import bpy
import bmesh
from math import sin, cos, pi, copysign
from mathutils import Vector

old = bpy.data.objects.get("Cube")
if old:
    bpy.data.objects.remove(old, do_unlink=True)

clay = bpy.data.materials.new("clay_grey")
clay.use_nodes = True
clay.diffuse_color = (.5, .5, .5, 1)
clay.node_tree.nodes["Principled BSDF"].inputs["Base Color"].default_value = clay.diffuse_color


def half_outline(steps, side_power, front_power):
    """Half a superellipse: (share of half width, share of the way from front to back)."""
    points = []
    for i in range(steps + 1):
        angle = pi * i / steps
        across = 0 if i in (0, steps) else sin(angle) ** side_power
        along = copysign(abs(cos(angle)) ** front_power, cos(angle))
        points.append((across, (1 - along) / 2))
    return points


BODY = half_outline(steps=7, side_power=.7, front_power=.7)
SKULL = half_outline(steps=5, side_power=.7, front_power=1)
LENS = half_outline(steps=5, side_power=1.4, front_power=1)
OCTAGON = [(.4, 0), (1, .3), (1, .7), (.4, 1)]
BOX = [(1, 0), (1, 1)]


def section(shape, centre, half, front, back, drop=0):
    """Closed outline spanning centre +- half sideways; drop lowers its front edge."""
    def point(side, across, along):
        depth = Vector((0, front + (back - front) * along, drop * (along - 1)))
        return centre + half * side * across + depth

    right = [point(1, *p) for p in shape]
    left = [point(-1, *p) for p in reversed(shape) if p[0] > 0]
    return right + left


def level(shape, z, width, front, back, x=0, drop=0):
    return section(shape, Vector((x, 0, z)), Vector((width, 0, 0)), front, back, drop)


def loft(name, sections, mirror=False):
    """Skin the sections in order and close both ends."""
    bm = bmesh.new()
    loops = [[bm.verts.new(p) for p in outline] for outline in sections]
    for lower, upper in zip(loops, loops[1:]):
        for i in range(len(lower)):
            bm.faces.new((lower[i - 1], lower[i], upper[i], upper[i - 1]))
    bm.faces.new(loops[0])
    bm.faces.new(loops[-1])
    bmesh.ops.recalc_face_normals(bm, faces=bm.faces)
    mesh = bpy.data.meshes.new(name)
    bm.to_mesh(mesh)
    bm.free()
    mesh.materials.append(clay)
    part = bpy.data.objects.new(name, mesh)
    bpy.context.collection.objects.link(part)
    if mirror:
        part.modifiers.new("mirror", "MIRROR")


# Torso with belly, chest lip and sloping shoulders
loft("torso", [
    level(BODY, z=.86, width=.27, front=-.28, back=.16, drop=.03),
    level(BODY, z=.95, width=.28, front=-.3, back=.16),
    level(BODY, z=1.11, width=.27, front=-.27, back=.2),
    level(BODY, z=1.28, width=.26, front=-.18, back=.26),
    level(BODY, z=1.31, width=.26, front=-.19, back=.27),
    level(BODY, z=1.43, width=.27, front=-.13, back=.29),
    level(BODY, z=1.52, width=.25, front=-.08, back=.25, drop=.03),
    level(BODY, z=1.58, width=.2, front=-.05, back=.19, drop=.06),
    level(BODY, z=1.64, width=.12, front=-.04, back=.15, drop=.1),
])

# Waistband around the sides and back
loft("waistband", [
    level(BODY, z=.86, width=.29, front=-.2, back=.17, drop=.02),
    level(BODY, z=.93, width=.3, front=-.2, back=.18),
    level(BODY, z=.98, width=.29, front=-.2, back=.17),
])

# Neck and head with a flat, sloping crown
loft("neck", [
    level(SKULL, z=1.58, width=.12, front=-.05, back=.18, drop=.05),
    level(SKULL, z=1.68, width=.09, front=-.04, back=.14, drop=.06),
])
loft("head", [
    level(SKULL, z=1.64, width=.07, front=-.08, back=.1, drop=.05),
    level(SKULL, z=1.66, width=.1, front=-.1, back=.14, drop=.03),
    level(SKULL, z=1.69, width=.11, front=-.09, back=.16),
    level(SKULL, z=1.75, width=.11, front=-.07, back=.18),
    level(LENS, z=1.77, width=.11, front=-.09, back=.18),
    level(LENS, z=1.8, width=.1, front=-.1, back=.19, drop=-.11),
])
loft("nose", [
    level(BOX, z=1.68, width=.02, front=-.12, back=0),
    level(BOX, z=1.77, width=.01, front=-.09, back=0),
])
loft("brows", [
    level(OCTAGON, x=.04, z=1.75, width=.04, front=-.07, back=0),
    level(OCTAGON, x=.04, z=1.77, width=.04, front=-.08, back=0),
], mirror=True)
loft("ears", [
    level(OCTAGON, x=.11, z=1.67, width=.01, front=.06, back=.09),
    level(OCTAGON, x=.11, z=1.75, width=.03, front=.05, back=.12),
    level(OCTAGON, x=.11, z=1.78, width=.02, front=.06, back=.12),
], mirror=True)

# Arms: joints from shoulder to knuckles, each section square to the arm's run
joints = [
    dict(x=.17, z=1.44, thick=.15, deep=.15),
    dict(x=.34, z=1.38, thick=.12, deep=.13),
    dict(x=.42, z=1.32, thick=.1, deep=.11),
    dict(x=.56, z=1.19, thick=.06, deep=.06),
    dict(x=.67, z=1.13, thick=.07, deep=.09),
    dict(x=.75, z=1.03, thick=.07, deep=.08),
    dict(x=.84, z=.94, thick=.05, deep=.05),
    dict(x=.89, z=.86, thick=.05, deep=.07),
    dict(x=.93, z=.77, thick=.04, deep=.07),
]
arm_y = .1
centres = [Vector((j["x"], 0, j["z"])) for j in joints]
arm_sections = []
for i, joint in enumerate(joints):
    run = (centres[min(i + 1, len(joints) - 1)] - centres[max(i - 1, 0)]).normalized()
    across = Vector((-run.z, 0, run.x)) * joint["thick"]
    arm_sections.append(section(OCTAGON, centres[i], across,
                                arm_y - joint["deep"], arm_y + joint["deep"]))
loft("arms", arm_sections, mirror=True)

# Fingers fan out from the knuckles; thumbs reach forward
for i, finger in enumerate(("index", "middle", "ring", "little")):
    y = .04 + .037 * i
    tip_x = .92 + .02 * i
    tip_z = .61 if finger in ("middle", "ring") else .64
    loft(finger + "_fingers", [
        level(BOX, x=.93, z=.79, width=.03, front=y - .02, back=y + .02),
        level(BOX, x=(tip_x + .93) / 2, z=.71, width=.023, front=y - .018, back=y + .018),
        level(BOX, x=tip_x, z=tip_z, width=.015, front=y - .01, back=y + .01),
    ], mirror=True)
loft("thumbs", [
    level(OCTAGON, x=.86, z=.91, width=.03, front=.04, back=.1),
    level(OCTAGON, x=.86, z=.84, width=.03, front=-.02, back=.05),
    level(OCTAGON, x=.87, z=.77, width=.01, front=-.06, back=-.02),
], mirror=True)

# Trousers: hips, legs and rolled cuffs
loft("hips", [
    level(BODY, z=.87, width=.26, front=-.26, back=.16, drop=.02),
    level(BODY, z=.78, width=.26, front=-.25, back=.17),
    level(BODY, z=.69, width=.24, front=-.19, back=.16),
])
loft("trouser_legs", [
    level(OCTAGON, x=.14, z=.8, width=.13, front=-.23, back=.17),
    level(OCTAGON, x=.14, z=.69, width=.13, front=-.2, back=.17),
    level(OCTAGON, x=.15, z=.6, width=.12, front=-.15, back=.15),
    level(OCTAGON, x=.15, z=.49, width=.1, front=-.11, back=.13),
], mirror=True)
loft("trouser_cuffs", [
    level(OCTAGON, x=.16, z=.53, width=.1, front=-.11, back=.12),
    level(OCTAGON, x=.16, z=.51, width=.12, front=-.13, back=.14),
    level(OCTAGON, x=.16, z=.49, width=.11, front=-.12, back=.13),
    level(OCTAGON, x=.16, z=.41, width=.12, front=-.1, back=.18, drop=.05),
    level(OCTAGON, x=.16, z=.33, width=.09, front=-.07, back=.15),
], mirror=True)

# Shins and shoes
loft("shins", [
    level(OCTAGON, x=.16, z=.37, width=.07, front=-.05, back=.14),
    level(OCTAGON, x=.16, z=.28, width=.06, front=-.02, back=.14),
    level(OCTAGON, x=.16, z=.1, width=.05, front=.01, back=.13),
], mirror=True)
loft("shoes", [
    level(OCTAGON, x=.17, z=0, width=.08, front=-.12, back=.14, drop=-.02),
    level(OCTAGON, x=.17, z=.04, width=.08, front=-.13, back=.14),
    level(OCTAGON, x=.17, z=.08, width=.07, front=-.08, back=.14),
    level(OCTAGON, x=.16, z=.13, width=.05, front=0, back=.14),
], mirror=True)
· · · · · · ·
What needs to be done:
Report the number of lines in the entries where the word "loops" occurs, and add nothing else.

Exercise output:
4